— Data provided —

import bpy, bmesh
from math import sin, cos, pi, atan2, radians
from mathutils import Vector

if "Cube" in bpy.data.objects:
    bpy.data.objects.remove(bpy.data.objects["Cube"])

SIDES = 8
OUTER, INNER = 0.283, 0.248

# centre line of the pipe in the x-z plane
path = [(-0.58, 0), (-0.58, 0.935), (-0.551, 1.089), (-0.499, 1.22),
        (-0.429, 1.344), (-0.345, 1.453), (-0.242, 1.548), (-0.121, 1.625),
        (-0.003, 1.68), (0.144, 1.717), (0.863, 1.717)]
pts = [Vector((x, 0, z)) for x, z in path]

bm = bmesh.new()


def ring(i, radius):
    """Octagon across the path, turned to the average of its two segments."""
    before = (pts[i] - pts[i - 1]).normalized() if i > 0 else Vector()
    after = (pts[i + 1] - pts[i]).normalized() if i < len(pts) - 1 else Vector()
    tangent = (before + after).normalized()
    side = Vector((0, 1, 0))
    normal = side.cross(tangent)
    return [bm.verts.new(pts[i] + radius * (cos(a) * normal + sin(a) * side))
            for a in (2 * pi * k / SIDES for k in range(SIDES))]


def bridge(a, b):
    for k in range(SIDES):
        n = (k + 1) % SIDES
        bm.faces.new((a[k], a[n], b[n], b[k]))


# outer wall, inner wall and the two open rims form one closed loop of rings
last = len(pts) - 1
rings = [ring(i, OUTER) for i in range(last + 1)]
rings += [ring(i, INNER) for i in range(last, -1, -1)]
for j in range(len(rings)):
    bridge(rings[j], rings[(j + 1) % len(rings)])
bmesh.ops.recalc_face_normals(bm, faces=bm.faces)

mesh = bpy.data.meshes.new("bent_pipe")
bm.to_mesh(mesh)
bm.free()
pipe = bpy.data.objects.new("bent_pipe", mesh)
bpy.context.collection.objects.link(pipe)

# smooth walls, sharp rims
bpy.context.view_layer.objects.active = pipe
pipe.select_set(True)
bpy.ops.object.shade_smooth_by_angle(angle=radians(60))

— Prompt —
Report how many lines in the entries hold the string "after". Nothing but the number is wanted.

— Response to the task —
2